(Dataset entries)
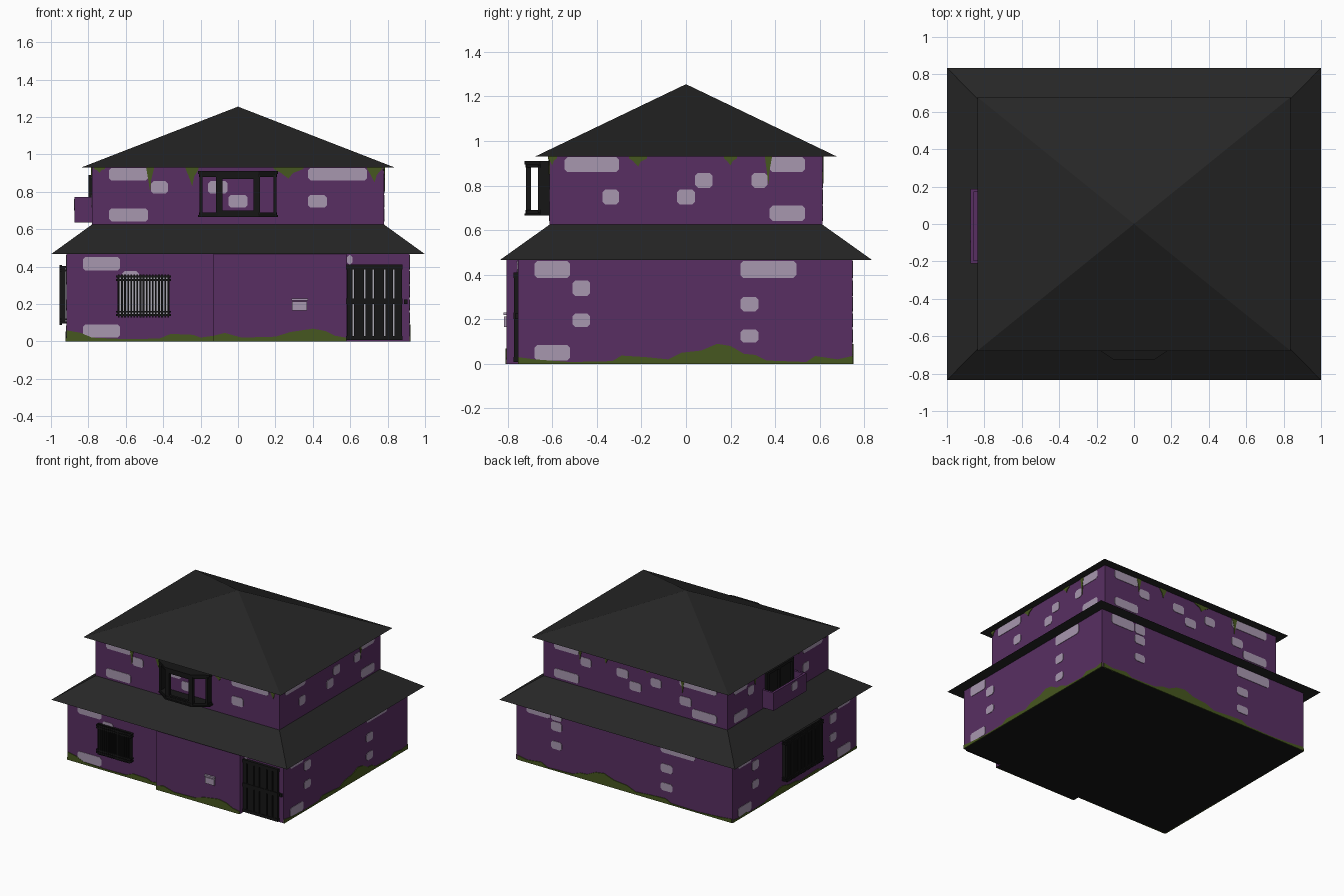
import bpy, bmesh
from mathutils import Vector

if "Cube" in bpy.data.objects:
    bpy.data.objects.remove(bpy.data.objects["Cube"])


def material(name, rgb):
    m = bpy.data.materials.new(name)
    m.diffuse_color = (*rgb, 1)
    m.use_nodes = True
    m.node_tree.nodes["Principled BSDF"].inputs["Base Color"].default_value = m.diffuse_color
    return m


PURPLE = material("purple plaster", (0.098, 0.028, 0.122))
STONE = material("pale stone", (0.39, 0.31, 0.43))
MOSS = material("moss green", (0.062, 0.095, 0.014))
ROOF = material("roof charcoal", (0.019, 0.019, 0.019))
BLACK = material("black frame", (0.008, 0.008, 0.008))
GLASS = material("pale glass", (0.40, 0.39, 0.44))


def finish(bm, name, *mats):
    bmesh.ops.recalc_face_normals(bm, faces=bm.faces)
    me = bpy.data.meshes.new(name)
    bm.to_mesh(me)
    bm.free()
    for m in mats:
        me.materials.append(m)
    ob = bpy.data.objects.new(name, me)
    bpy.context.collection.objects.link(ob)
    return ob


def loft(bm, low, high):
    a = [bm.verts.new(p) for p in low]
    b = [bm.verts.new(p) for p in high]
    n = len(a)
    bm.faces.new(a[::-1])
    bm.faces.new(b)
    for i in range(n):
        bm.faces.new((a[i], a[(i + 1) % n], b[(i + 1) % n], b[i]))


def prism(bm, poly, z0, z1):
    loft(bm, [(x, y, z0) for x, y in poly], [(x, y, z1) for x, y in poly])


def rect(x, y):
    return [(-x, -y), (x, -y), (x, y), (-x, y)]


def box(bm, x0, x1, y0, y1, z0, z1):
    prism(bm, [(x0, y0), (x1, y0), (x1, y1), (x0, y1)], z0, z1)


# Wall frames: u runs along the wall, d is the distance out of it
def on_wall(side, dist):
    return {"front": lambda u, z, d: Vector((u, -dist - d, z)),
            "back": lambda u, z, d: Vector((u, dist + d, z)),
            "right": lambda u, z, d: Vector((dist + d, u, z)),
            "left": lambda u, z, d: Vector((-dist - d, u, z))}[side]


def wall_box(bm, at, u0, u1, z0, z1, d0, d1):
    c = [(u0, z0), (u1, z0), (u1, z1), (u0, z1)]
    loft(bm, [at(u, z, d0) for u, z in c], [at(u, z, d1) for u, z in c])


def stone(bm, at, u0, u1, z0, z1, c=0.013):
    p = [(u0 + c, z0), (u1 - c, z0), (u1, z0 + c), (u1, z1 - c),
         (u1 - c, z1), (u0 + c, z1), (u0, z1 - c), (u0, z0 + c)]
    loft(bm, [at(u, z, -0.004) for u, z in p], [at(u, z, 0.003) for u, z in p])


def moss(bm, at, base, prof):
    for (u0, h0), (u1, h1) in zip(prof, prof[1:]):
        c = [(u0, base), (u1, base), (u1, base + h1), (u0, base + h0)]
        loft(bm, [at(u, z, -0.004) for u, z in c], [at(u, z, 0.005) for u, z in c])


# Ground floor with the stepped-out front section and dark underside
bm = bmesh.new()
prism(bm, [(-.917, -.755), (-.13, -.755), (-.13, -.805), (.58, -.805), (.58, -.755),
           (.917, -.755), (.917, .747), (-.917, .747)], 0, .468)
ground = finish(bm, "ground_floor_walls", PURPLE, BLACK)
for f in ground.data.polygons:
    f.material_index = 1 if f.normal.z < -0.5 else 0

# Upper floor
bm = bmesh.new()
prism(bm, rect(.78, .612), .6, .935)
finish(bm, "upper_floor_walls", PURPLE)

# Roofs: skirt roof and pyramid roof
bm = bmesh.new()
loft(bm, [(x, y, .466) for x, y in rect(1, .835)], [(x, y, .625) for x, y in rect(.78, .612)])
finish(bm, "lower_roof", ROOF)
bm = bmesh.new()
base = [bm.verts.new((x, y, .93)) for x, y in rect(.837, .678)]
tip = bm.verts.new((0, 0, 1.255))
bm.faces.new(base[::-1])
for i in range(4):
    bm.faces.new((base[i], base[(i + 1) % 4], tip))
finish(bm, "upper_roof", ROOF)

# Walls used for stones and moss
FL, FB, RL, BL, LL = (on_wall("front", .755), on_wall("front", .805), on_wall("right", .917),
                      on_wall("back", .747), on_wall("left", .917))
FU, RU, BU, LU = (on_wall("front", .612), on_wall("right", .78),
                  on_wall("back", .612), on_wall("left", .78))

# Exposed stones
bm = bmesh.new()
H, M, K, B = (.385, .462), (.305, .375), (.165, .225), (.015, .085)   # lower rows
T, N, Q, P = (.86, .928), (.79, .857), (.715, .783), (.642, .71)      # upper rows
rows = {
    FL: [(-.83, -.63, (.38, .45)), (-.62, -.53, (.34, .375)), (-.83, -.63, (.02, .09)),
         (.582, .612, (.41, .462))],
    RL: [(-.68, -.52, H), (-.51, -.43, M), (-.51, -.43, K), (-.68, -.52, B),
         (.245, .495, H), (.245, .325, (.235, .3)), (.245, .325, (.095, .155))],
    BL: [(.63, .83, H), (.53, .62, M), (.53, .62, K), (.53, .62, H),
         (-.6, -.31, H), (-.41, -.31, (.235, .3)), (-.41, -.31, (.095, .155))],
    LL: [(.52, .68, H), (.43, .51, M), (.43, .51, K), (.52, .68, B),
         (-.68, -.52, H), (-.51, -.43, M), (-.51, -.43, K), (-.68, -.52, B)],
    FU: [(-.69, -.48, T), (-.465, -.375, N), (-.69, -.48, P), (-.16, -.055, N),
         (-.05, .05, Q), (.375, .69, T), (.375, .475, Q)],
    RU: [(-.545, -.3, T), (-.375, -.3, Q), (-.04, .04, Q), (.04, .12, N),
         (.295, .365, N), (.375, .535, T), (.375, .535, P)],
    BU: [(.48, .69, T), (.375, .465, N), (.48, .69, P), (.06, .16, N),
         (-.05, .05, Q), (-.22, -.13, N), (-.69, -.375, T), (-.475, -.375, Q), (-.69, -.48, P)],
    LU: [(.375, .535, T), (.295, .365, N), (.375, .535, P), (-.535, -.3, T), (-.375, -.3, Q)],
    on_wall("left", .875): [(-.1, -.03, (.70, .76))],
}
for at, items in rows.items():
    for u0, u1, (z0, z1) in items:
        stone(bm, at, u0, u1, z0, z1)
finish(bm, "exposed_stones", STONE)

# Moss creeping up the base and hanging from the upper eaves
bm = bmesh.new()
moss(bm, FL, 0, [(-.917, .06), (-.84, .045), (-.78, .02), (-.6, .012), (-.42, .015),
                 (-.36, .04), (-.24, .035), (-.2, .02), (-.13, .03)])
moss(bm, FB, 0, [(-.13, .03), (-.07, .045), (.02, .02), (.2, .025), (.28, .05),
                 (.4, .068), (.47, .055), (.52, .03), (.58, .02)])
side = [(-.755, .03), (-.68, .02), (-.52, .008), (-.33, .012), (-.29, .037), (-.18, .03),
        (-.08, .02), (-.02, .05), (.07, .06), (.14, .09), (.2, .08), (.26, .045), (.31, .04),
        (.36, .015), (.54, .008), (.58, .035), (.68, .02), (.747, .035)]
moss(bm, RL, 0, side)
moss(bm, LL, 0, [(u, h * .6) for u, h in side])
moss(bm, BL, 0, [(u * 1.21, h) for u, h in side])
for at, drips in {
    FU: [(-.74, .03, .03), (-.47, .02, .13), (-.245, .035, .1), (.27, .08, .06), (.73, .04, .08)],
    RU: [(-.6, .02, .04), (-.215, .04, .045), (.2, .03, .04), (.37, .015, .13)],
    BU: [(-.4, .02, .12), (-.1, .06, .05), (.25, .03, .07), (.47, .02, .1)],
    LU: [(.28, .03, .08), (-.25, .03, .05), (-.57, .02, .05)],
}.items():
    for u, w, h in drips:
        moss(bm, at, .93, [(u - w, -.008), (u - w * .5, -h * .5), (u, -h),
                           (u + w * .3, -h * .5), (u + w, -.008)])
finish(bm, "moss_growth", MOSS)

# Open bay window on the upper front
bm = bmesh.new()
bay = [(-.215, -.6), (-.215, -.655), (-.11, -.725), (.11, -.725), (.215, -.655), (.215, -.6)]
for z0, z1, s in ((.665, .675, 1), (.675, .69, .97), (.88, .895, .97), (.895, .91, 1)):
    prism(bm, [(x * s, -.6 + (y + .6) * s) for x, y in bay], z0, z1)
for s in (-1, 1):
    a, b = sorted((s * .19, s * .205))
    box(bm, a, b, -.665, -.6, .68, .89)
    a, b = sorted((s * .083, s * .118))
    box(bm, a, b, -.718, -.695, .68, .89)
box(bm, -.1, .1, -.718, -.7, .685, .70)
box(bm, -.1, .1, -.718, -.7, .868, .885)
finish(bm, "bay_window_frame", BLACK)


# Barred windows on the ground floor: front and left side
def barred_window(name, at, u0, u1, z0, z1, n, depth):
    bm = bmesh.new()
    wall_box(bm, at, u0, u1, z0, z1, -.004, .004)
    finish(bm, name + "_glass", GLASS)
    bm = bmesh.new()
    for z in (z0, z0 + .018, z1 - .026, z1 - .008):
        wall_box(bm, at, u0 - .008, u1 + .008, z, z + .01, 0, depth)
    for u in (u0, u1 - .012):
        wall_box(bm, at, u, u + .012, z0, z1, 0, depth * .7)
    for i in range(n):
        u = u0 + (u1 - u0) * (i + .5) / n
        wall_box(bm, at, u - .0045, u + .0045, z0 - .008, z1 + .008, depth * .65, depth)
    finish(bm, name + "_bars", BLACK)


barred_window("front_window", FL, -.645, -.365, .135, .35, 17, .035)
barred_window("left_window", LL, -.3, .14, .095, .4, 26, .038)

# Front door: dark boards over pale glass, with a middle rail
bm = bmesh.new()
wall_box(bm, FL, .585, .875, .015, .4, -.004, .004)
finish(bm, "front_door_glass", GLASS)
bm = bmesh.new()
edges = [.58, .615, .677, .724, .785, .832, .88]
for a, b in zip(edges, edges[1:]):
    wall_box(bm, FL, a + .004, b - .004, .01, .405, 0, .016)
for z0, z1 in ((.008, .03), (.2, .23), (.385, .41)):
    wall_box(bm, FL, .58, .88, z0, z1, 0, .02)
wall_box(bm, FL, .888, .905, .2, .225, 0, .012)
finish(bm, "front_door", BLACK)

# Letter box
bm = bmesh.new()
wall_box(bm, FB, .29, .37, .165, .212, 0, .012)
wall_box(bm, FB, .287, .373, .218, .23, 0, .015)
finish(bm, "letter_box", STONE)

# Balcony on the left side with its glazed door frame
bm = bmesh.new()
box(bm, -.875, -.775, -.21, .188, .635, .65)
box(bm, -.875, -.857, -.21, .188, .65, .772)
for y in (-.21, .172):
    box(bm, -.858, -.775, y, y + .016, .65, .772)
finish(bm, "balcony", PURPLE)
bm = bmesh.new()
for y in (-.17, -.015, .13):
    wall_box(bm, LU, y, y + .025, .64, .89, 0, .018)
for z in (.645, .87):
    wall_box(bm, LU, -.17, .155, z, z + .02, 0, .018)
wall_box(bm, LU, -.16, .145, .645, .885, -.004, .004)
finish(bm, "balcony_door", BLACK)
* * *
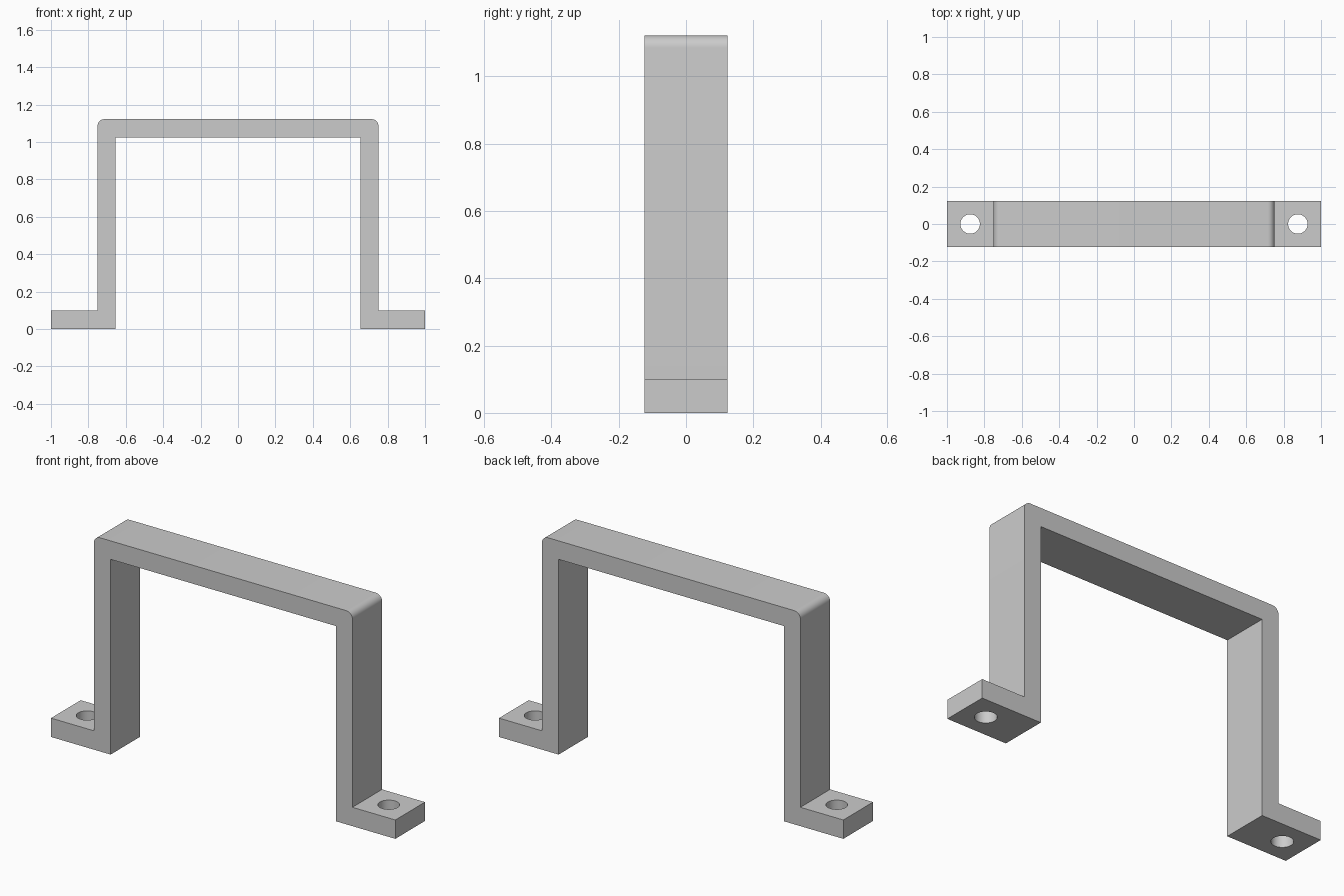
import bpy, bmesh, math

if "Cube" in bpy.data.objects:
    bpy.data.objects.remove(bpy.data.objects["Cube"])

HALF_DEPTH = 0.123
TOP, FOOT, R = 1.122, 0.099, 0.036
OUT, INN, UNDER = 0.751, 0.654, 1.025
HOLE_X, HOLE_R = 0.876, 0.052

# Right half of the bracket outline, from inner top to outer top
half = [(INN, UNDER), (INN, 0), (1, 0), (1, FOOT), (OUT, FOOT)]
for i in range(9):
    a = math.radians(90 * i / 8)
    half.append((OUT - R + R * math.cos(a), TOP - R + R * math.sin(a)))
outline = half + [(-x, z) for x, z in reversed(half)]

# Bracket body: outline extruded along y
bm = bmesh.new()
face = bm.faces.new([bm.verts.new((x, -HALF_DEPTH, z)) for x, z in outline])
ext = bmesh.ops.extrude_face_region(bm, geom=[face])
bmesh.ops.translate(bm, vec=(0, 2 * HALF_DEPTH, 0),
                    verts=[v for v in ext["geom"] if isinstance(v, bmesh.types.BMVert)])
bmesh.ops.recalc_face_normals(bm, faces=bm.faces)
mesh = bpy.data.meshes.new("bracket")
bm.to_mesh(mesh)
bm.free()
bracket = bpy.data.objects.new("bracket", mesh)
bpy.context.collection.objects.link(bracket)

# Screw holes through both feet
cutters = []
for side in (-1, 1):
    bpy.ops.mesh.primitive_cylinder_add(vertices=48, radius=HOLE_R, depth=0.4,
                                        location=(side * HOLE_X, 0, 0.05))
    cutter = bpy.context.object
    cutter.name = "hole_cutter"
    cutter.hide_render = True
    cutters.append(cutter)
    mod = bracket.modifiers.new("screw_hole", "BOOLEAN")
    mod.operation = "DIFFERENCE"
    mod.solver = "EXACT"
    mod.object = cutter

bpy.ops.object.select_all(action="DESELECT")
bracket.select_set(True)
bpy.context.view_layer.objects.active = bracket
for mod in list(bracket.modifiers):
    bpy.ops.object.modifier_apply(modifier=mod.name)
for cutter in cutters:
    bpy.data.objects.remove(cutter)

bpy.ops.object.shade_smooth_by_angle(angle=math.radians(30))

• [What you should do]: Each line of the entries where the string "rect" occurs should be shown.

• [Your solution]:
def rect(x, y):
prism(bm, rect(.78, .612), .6, .935)
loft(bm, [(x, y, .466) for x, y in rect(1, .835)], [(x, y, .625) for x, y in rect(.78, .612)])
base = [bm.verts.new((x, y, .93)) for x, y in rect(.837, .678)]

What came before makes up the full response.